As a direct opposite in approach to PoW, the PoS consensus algorithm uses nodes in the form of validators who stake their money on the blocks added to the Blockchain. Instead of solving algorithm the option here is to use the value a staked in terms of coin exchange market value to determine chances of creating a block and receiving the transactions fees and contained in it and their stake back if the block is valid by consensus. If the block is deemed to be fraudulent in the process of consensus building fraudulent, the bond validator will lose their stake. This way, scrupulous elements or bad actors get punished for any attempt to game the system by supporting invalid blocks and issues of heavy spending on mining hardware and energy investment are eliminated.
In addition to the energy efficiency solution, the PoS algorithm also means improved security, reduced risk of centralization, and explicit economic security for the Blockchain ecosystem.
PoS Strengthened by Casper
As desirable as the PoS option is however, objective developers and Ethereum enthusiasts are careful to point out a loophole through which bad actors could game the system in the form of what is termed “Nothing at Stake”, where validators could stake on two competing blocks with the hope of increasing the chances of a fake block to be validated so they can reap from both.
The good news is that there’s a development billed to completely migrate the Ethereum Blockchain to from PoW to PoS, codenamed Casper. With Casper or Ethereum PoS, there’s an inbuilt mechanism called “slashing” to handle all the security concerns and criticism of PoS How far it will go to eliminate such loopholes will be seen as Ethereum prepares to enter Serenity, the last phase of its four-phased development plan.
The idea behind Casper is to use it to migrate Ethereum from PoW to PoS in a two-phase plan. The first is the Friendly Finality Gadget (FFG) which is a hybrid PoW/PoS consensus and the second is the full-fledged state called Correct-by-Construction (CBC).
The Energy Efficiency Consideration
As I already established, the overriding point of emphasis in the PoS value proposition to the Ethereum Blockchain going forward is the advantage of a more energy efficient system compared to PoW. With validators, the issue of generating consensus for recognizing blocks no longer requires mining and the attendant waste of resources in terms of mining costs and energy costs. Instead of depending on the security that comes from users contributing computing power, the blockchain is now sustained by users holding tokens on the network and staking same to validate new blocks.
Value of PoS Transition to Future Projects on Blockchain
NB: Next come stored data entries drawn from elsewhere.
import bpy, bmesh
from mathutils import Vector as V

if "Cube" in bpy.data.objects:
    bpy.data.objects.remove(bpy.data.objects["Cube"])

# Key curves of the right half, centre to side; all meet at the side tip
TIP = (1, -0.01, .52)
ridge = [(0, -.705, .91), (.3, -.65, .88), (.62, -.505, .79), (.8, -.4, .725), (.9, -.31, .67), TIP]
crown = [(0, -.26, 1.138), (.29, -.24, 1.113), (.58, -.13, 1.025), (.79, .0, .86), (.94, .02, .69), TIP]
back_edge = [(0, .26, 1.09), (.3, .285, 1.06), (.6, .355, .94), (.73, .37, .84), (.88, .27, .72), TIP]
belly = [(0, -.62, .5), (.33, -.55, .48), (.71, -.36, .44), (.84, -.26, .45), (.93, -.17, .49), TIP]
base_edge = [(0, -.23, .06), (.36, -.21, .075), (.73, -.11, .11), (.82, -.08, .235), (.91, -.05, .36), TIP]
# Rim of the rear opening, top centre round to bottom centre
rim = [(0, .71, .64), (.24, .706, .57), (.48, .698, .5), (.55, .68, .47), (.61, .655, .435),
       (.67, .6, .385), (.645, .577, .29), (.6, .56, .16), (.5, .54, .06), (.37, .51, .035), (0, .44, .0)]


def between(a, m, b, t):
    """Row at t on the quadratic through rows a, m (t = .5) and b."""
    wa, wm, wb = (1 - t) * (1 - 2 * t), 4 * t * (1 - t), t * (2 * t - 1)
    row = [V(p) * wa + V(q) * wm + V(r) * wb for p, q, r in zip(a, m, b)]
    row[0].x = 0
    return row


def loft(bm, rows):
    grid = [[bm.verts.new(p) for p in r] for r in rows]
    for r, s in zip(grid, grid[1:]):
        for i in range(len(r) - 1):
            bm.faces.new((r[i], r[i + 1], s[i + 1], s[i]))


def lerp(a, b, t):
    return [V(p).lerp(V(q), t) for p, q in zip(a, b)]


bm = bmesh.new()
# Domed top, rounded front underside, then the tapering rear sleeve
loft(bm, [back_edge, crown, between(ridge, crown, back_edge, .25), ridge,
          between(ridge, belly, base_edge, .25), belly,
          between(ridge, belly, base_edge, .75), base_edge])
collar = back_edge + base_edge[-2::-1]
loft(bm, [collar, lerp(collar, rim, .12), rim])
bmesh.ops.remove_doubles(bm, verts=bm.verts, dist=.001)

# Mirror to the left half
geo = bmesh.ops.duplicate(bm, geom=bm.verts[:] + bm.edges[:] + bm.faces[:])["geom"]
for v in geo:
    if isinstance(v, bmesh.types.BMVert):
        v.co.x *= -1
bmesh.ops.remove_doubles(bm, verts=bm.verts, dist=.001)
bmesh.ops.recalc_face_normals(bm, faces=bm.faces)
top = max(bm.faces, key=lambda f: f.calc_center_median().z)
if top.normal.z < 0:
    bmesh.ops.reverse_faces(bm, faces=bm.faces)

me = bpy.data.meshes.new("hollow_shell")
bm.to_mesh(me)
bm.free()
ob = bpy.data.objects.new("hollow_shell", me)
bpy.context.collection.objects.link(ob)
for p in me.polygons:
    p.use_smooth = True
With a total cap value of about $28 billion, Ethereum without the implementation of PoS and completion of its Serenity phase stands as the second largest cryptocurrency, holding an 18% share of the total crypto market cap. It is therefore very safe to conclude that with a full migration to PoS, the attributes of a decentralized system combined with the fresh gains of energy efficiency and improved security in the ecosystem will further endear the Ethereum Blockchain to other future projects, especially in other sectors of the global economy.
As Ethereum revs up in preparation for Serenity, the last phase of its development, the transition from PoW to PoS algorithm no doubt represents a step in the right direction. Regardless of any fears concerning its efficacy, the permutations on ground, especially after the testnet period of the algorithm indicates there’s a lot to gain in terms of energy and cost efficiency.
The Ethereum PoS transition is one of the major reason Cycled chose the platform as a host. It is very important to us that we are overall a Green Project so we will be watching this transition closely.